Background and Objectives
Previous research has examined the association between cognition and flavonoids: bioactives found in foods, known to possess anti-inflammatory and antioxidant properties. We extend this research by investigating associations of dietary intakes of total flavonols and constituents (kaempferol, quercetin, myricetin, and isorhamnetin) on the change in cognitive performance in global cognition, episodic memory, semantic memory, visuospatial ability, perceptual speed, and working memory.
The study was conducted using 961 participants (aged 60–100 years) of the Rush Memory and Aging Project, a prospective cohort of community-dwelling Chicagoans who were followed for an average of 6.9 years. Diet was assessed using a validated semiquantitative food frequency questionnaire. Cognitive performance was assessed annually with a battery of 19 standardized tests. Flavonol intake was analyzed as a continuous variable using linear mixed-effects models. Cognitive domain scores were regressed on baseline calorie-adjusted flavonol variables.

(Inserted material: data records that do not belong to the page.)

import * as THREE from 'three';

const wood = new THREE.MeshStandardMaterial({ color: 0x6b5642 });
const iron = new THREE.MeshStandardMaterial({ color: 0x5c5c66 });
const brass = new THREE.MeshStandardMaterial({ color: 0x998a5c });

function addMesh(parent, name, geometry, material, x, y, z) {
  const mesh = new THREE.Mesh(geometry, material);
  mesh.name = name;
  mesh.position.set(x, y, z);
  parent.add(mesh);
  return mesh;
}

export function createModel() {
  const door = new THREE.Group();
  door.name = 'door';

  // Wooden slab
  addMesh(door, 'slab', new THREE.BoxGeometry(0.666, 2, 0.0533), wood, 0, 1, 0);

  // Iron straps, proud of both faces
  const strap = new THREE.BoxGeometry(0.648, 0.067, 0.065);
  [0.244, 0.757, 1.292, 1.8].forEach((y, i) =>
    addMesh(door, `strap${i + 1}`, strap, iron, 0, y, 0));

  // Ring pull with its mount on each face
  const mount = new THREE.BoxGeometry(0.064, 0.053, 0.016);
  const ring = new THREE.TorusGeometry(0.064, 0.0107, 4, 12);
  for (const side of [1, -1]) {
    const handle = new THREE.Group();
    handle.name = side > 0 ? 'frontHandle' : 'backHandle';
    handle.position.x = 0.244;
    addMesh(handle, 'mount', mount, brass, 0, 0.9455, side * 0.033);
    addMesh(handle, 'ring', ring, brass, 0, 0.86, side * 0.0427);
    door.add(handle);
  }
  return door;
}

Higher dietary intakes of total flavonols and flavonol constituents were associated with a slower rate of decline in global cognition and multiple cognitive domains. In continuous models adjusted for age, sex, education, APOE 4, late-life cognitive activity, physical activity, and smoking, total flavonol intake was associated with slower decline in global cognition β estimate = 0.004 (95% CI 0.001–0.006), episodic memory β = 0.004 (95% CI 0.002–0.006), semantic memory β = 0.003 (95% CI 0.001–0.007), perceptual speed β = 0.003 (95% CI 0.001–0.004), and working memory β = 0.003 (95% CI 0.001–0.005) and marginally associated with visuospatial ability β = 0.001 (95% CI –0.001 to 0.003). Analyses of individual flavonol constituents demonstrated that intakes of kaempferol and quercetin were associated with slower global cognitive decline (β = 0.01 [95% CI 0.006–0.02] and β = 0.004 [95% CI 0.0005–0.007]), respectively. Myricetin and isorhamnetin were not associated with global cognition.
Results suggest that dietary intakes of total flavonols and several flavonol constituents may be associated with slower decline in global cognition and multiple cognitive abilities with older age.